** Entries shown follows **

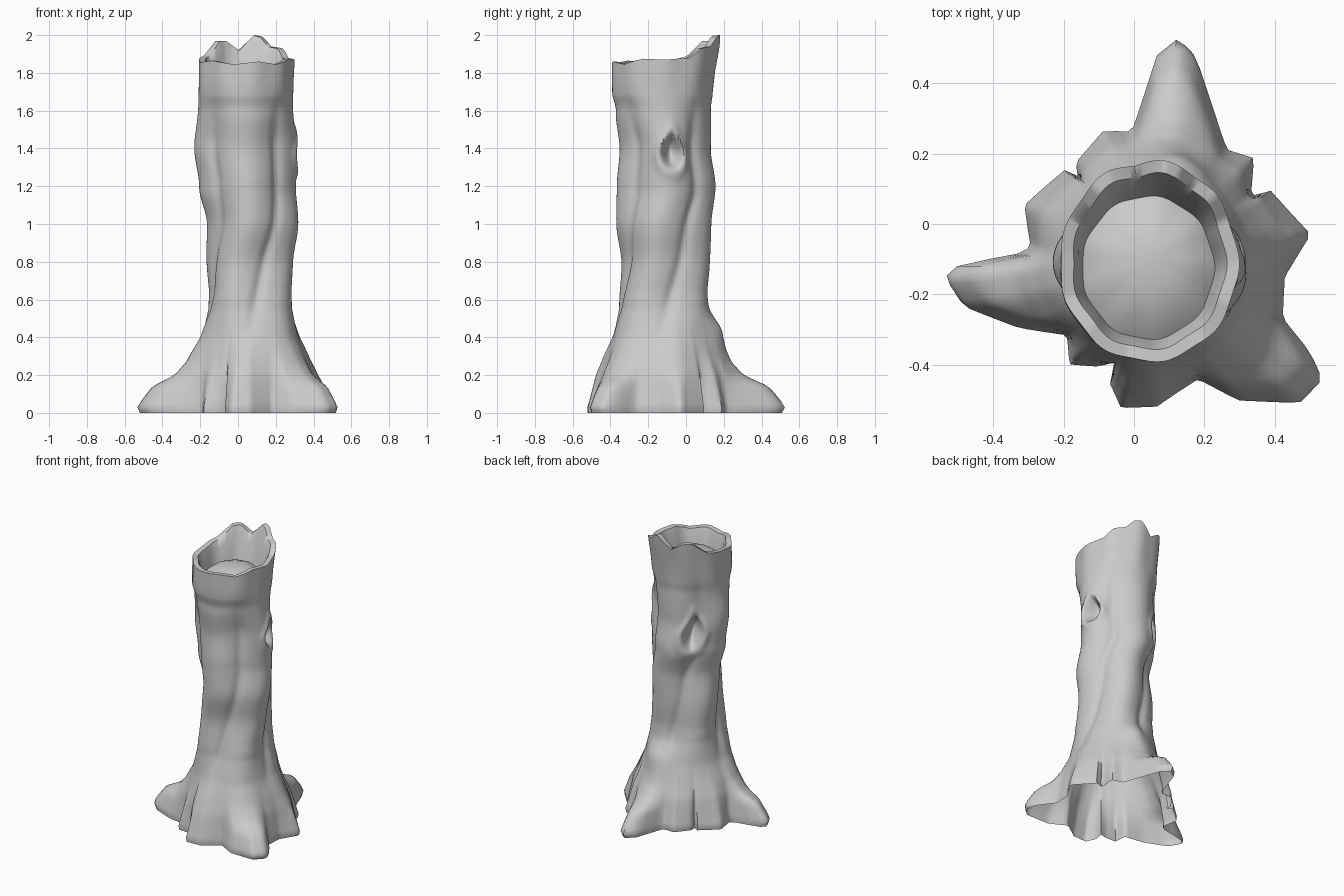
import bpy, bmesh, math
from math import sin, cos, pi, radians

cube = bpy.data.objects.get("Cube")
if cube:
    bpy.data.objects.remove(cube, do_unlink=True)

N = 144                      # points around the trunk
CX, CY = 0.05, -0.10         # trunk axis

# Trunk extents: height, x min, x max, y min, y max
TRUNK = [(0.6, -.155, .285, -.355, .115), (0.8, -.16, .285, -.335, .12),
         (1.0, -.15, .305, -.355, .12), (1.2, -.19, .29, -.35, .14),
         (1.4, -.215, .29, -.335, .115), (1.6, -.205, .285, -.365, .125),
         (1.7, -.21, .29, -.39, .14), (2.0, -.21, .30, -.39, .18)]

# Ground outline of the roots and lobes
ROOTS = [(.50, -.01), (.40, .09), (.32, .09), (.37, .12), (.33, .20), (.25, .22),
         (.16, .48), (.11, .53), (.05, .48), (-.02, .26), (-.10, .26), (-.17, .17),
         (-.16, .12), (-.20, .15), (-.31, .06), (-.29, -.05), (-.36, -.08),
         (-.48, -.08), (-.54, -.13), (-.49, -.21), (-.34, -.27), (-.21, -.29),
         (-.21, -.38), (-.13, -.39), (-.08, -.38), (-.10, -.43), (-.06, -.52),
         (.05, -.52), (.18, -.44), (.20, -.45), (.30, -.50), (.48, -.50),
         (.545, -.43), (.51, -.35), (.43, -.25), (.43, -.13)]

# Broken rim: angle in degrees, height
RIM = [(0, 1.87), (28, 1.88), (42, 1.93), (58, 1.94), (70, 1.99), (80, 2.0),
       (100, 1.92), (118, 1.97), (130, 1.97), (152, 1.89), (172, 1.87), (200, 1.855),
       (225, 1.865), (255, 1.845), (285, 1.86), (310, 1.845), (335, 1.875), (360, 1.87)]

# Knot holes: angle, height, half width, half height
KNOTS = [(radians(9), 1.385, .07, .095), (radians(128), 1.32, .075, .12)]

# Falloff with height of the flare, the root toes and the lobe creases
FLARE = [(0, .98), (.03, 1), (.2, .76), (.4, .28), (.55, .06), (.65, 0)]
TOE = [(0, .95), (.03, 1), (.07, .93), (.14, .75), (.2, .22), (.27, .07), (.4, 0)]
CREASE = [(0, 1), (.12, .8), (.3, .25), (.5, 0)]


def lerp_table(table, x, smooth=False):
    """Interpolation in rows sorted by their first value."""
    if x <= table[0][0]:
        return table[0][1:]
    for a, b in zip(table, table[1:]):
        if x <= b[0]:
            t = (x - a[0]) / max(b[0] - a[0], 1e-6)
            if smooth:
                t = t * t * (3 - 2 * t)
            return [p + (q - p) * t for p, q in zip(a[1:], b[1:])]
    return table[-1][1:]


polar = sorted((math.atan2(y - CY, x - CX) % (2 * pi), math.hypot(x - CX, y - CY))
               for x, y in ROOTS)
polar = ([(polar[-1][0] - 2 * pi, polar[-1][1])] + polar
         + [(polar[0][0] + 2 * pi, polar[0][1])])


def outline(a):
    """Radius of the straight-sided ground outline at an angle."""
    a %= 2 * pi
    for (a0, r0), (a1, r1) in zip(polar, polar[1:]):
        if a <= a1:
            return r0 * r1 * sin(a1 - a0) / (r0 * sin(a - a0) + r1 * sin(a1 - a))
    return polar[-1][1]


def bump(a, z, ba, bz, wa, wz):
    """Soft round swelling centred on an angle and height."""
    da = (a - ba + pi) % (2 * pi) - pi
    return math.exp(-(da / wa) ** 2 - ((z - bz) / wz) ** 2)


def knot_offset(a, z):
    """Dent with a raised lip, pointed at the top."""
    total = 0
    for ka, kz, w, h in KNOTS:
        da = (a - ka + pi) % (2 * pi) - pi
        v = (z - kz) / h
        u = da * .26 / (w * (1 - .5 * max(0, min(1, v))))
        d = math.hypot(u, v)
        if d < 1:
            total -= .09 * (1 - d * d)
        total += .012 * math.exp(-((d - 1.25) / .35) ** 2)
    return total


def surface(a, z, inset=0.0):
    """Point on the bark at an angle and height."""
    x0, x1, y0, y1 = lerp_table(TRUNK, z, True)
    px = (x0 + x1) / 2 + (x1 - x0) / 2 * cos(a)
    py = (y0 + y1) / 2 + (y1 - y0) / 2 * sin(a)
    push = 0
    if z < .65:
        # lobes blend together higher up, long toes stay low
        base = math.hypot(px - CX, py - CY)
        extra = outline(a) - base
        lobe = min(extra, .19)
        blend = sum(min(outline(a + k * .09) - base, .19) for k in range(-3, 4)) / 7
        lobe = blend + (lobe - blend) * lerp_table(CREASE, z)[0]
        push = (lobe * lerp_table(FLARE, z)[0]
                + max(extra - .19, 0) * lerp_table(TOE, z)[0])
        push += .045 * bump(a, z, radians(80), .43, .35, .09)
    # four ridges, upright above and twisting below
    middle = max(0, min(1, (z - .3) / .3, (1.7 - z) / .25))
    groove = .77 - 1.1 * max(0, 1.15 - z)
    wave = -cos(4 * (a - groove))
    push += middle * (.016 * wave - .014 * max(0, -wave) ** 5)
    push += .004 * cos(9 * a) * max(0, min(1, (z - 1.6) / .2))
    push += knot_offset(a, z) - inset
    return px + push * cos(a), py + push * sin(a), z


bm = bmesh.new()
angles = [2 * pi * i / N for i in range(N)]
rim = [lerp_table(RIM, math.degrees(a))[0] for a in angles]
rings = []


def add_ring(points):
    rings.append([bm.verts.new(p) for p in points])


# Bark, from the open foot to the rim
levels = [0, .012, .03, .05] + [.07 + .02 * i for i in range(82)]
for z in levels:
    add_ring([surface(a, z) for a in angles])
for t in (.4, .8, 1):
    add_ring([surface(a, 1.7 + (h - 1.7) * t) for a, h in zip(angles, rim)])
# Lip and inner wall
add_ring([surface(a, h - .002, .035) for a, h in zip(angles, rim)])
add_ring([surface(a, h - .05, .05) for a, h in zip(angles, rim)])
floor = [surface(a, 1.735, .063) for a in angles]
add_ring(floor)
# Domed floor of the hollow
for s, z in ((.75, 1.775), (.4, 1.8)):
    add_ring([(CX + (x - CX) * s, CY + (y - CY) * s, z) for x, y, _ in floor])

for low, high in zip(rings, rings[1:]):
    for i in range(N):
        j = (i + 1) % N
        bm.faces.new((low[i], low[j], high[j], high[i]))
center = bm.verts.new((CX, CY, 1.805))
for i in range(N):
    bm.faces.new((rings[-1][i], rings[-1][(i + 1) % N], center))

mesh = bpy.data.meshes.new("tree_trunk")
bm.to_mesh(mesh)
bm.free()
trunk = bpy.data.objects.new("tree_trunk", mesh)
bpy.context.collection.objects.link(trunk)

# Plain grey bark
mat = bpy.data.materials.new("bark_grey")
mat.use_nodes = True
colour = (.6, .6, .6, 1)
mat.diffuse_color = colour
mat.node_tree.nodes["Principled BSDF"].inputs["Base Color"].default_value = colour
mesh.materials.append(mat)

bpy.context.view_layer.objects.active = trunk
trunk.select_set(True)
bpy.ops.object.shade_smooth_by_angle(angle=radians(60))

** End of Entries shown **
** Entries shown follows **

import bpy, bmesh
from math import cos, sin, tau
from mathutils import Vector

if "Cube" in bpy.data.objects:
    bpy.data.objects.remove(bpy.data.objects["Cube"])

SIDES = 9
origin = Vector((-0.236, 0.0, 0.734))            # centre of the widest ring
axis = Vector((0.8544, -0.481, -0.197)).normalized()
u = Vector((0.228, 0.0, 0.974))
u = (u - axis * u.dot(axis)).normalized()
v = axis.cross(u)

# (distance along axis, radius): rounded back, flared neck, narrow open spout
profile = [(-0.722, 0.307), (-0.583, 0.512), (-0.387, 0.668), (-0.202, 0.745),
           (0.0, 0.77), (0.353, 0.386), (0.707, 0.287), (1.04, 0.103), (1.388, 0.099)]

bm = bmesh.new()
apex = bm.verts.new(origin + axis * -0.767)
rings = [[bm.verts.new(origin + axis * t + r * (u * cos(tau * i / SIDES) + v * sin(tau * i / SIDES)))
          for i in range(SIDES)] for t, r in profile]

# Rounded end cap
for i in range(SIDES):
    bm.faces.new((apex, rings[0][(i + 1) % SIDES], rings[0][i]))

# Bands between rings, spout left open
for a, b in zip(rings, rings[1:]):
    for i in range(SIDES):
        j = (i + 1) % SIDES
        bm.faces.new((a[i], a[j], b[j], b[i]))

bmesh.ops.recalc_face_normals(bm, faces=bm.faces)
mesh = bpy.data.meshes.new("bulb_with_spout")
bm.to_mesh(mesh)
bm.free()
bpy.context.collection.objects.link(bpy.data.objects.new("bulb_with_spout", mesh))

** End of Entries shown **
** Entries shown follows **

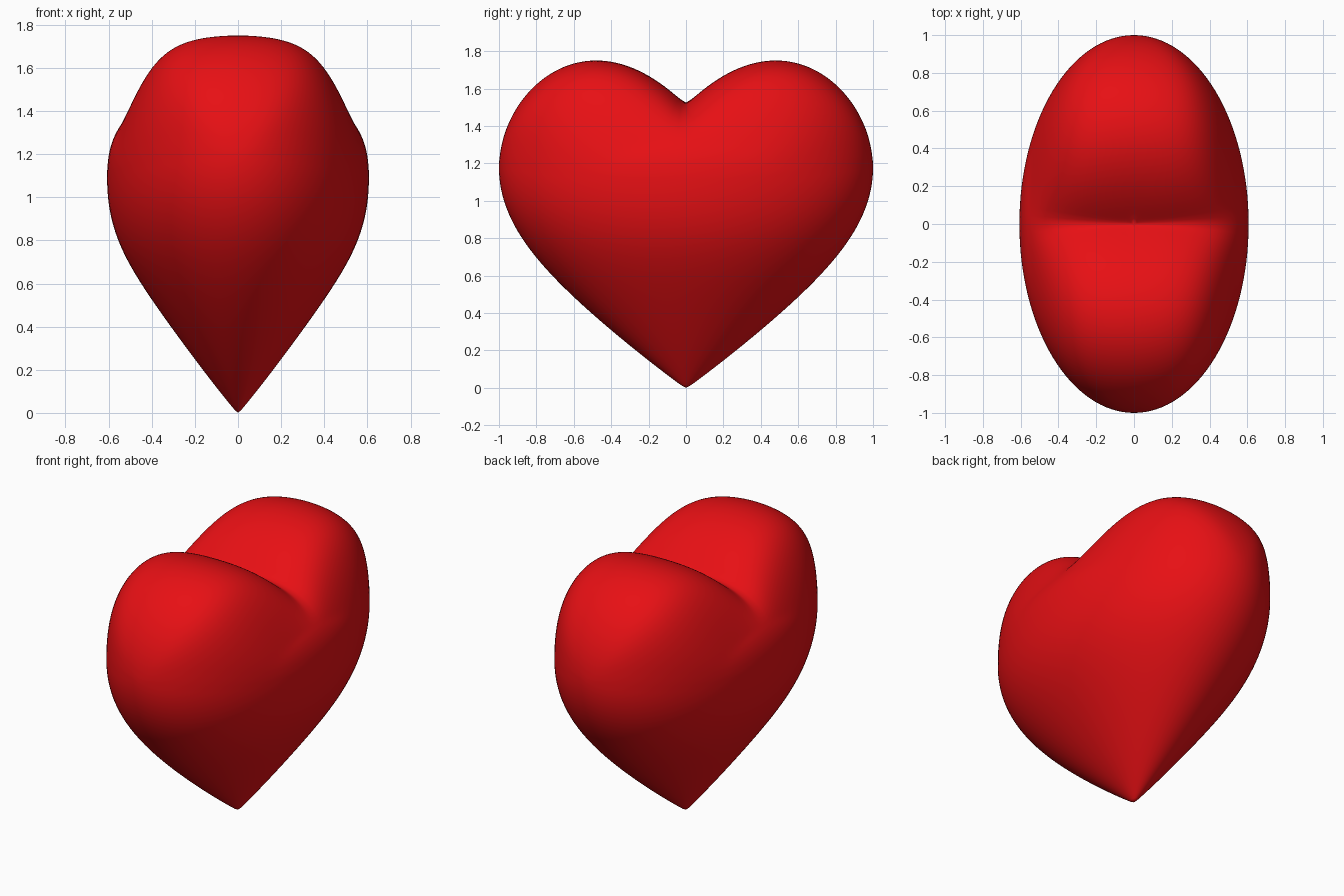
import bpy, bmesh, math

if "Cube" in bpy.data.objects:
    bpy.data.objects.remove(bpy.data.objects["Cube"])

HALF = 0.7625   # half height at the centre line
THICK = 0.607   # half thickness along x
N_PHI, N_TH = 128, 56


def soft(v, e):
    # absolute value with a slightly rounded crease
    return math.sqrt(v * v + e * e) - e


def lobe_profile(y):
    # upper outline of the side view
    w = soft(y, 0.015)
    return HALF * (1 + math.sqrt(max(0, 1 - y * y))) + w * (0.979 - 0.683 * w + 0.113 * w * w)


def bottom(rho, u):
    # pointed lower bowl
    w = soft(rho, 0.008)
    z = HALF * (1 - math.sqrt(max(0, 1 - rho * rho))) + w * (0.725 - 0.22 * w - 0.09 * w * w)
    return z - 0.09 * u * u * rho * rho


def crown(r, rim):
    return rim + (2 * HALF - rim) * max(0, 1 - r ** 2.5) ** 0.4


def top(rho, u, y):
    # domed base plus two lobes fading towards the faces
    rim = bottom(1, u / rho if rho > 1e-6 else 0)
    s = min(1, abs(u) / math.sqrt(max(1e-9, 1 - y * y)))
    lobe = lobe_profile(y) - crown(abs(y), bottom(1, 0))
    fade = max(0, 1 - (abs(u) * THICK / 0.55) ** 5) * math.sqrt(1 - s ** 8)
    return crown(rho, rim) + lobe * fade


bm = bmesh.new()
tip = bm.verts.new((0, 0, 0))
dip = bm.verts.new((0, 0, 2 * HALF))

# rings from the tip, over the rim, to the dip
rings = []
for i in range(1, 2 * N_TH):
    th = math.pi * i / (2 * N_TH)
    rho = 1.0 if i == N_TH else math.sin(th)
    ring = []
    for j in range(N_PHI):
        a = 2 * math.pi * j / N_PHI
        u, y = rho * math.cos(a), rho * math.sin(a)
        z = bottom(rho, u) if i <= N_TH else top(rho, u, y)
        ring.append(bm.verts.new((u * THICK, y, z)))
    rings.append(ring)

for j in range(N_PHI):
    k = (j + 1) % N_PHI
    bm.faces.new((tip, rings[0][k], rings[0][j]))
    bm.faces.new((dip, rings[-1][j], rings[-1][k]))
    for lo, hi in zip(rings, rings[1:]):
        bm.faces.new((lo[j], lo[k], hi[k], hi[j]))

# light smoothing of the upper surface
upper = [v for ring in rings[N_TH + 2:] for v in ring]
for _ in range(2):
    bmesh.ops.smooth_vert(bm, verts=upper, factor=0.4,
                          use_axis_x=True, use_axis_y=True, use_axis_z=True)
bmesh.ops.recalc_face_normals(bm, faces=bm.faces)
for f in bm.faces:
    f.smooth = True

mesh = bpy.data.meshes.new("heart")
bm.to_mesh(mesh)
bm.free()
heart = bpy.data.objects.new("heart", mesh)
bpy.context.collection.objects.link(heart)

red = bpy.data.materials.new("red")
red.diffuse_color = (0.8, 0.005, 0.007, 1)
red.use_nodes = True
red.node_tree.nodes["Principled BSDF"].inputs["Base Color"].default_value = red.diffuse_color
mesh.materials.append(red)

** End of Entries shown **

Aim of the exercise:
Return exactly the lines above from the line that has "(.27, .07), (.4, 0)]" through the line that has "t = (x - a[0]) / max(b[0]", inclusive, and nothing else.

Exercise output:
TOE = [(0, .95), (.03, 1), (.07, .93), (.14, .75), (.2, .22), (.27, .07), (.4, 0)]
CREASE = [(0, 1), (.12, .8), (.3, .25), (.5, 0)]


def lerp_table(table, x, smooth=False):
    """Interpolation in rows sorted by their first value."""
    if x <= table[0][0]:
        return table[0][1:]
    for a, b in zip(table, table[1:]):
        if x <= b[0]:
            t = (x - a[0]) / max(b[0] - a[0], 1e-6)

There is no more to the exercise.